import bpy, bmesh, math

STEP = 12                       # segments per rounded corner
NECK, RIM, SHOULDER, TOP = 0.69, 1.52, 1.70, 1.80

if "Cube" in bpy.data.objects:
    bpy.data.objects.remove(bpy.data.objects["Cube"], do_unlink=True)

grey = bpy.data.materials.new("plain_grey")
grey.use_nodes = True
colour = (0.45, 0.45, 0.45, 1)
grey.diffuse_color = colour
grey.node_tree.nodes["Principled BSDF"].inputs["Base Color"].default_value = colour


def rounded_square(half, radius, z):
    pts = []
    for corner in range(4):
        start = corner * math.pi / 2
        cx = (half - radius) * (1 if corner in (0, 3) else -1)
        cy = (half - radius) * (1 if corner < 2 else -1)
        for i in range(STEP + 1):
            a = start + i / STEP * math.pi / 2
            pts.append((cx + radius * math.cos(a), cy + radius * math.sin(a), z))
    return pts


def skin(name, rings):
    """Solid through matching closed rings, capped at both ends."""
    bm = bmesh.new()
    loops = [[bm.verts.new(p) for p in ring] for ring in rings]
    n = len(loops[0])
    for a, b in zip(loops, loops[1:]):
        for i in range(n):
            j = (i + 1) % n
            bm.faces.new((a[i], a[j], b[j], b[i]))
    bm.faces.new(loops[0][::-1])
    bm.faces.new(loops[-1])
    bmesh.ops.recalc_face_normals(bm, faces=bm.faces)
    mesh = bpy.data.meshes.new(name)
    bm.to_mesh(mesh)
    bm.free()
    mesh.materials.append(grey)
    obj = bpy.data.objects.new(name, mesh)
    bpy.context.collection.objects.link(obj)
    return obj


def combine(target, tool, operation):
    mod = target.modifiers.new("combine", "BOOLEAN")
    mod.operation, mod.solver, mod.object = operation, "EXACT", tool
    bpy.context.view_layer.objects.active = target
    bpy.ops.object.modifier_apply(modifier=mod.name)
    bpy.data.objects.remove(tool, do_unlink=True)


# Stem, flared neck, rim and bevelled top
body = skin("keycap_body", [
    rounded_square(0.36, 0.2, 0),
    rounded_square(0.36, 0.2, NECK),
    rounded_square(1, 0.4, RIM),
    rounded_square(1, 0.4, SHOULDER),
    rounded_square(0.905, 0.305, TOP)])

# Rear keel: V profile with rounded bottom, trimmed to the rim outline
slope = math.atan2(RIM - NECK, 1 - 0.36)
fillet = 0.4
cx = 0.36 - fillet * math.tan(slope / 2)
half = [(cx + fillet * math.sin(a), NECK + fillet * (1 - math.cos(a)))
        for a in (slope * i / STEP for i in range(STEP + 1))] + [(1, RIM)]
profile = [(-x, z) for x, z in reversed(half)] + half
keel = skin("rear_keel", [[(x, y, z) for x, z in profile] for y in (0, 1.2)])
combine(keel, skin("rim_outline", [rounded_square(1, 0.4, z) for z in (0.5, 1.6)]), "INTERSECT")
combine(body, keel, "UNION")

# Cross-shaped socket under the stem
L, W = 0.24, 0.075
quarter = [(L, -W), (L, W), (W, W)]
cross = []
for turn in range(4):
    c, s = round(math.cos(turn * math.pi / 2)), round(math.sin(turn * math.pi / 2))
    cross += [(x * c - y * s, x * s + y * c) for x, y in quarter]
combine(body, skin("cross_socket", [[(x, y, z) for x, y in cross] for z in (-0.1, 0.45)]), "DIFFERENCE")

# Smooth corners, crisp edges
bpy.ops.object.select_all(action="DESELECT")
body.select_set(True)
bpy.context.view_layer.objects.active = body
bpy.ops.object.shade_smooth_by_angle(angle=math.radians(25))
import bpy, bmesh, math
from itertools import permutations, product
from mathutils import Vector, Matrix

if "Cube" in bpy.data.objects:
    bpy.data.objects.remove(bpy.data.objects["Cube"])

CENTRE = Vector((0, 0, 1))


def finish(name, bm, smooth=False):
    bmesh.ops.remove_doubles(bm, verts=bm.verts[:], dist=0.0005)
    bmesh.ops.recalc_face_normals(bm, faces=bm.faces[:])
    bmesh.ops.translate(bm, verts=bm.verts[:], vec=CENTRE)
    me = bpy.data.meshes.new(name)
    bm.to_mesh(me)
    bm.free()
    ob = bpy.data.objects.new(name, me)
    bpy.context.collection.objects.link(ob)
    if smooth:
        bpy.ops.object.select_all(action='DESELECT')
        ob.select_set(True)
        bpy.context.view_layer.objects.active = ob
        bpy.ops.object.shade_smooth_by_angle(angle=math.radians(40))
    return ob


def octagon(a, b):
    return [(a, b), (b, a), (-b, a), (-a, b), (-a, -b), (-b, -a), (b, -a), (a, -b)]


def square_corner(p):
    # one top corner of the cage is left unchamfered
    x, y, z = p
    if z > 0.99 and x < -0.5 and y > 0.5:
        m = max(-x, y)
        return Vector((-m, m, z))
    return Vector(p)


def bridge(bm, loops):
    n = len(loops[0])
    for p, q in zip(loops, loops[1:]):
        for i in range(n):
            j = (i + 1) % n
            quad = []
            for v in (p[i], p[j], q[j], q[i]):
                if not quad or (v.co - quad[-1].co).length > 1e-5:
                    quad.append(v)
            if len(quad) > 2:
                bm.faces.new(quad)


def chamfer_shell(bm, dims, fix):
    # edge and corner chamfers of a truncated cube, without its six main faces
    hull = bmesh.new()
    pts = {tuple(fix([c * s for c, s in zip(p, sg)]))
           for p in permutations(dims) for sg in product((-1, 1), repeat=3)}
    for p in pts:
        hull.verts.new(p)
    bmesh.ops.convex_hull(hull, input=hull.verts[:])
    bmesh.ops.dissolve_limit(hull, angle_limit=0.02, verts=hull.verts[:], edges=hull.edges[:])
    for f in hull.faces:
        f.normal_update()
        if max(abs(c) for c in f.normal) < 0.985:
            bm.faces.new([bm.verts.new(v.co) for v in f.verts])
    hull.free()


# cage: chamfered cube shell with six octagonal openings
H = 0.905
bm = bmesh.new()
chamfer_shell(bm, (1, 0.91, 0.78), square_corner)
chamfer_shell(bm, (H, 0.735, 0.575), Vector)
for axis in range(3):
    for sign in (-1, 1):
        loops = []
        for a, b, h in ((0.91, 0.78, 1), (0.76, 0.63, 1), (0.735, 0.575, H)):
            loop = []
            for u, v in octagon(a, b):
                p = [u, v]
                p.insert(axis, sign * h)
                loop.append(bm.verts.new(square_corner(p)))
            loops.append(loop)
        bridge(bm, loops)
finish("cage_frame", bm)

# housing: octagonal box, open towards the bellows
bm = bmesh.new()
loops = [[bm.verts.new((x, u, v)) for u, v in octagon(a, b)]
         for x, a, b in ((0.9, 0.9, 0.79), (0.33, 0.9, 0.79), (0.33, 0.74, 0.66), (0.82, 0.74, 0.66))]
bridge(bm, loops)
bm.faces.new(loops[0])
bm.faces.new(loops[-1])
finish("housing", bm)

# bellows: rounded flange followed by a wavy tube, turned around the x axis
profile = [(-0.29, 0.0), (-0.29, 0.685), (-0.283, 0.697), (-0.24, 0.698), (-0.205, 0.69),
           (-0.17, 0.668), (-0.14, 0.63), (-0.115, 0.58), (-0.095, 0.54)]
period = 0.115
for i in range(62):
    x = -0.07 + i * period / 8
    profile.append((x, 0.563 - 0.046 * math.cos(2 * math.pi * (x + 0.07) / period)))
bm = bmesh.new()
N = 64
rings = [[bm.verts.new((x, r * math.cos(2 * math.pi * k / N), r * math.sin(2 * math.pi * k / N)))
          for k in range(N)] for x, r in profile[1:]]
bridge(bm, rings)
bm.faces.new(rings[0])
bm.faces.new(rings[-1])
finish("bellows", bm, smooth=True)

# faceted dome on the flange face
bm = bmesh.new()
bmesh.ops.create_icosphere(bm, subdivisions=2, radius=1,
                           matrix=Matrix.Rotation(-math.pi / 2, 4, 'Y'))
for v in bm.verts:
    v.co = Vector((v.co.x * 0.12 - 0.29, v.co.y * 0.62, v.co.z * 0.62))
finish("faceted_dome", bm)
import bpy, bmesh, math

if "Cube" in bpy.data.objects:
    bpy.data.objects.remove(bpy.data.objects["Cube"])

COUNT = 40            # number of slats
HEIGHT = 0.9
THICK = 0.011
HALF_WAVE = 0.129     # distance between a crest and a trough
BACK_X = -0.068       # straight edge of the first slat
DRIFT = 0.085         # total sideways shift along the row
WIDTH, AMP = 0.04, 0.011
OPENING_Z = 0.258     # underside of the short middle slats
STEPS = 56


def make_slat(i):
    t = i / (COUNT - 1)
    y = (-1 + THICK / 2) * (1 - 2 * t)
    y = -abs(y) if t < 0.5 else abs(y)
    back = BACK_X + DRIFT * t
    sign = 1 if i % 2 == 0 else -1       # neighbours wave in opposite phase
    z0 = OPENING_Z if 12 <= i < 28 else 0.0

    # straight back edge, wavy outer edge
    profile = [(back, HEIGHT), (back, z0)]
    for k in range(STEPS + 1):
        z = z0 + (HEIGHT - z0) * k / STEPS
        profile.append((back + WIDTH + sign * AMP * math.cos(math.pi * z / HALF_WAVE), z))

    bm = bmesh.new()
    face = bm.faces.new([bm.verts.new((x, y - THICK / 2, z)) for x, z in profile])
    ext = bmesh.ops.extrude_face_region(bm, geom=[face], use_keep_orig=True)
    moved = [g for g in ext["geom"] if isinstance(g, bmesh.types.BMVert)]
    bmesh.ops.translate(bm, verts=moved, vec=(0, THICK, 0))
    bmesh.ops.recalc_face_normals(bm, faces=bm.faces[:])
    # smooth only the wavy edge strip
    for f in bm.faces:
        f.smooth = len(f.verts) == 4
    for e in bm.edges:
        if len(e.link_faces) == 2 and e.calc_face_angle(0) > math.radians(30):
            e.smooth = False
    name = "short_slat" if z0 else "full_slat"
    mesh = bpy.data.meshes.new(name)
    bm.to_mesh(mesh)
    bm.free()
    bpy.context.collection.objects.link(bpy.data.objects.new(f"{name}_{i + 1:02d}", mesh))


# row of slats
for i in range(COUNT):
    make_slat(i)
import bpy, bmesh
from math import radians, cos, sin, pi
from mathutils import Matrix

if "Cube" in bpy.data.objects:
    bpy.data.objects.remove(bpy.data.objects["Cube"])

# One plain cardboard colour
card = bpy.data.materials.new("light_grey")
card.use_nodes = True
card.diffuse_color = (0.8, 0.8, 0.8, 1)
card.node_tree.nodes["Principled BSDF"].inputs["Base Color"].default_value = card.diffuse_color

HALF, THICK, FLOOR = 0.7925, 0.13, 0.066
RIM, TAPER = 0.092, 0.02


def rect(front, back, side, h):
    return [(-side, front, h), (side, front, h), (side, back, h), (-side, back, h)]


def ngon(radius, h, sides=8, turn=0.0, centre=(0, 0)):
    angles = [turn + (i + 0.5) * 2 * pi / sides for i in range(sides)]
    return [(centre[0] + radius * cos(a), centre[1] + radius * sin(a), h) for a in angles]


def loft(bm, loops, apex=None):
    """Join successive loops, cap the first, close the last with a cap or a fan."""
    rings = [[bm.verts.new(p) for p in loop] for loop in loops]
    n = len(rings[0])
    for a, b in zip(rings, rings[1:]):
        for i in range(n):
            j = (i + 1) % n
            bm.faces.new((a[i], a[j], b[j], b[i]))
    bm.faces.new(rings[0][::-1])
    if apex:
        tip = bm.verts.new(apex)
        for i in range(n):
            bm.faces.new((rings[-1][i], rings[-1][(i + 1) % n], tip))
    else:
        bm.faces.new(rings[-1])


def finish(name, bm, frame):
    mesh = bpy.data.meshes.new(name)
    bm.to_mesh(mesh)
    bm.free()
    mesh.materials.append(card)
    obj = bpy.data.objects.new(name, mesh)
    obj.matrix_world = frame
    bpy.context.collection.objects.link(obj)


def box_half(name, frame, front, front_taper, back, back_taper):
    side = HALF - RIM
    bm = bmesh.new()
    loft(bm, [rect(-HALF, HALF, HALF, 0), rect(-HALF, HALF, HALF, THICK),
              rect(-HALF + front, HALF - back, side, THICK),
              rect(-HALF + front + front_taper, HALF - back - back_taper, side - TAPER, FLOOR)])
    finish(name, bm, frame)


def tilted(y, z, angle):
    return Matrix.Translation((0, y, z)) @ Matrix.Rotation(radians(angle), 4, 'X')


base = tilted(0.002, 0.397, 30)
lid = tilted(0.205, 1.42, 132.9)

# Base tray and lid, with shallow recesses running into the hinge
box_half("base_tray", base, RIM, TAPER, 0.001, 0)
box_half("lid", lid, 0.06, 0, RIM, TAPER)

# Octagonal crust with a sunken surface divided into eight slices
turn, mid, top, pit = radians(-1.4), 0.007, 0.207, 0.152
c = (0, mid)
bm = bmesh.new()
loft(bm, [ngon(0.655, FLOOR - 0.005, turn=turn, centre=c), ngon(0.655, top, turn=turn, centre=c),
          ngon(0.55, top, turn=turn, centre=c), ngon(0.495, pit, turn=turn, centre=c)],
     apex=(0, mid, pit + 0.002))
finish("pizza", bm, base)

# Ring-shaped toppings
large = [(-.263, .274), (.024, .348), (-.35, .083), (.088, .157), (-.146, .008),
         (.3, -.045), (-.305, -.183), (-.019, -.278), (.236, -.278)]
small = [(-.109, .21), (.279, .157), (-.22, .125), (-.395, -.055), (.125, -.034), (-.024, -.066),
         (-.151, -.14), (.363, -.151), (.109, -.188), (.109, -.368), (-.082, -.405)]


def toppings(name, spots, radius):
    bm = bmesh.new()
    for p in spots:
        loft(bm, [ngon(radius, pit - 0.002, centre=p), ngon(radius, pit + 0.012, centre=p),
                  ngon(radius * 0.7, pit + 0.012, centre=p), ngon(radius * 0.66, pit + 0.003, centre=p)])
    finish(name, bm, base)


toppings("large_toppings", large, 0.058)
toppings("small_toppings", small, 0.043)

□ □ □

WHAT IS EXPECTED: When a line contains the string "context", copy it from the records.

SOLUTION BELOW:
    bpy.context.collection.objects.link(obj)
    bpy.context.view_layer.objects.active = target
bpy.context.view_layer.objects.active = body
    bpy.context.collection.objects.link(ob)
        bpy.context.view_layer.objects.active = ob
    bpy.context.collection.objects.link(bpy.data.objects.new(f"{name}_{i + 1:02d}", mesh))
    bpy.context.collection.objects.link(obj)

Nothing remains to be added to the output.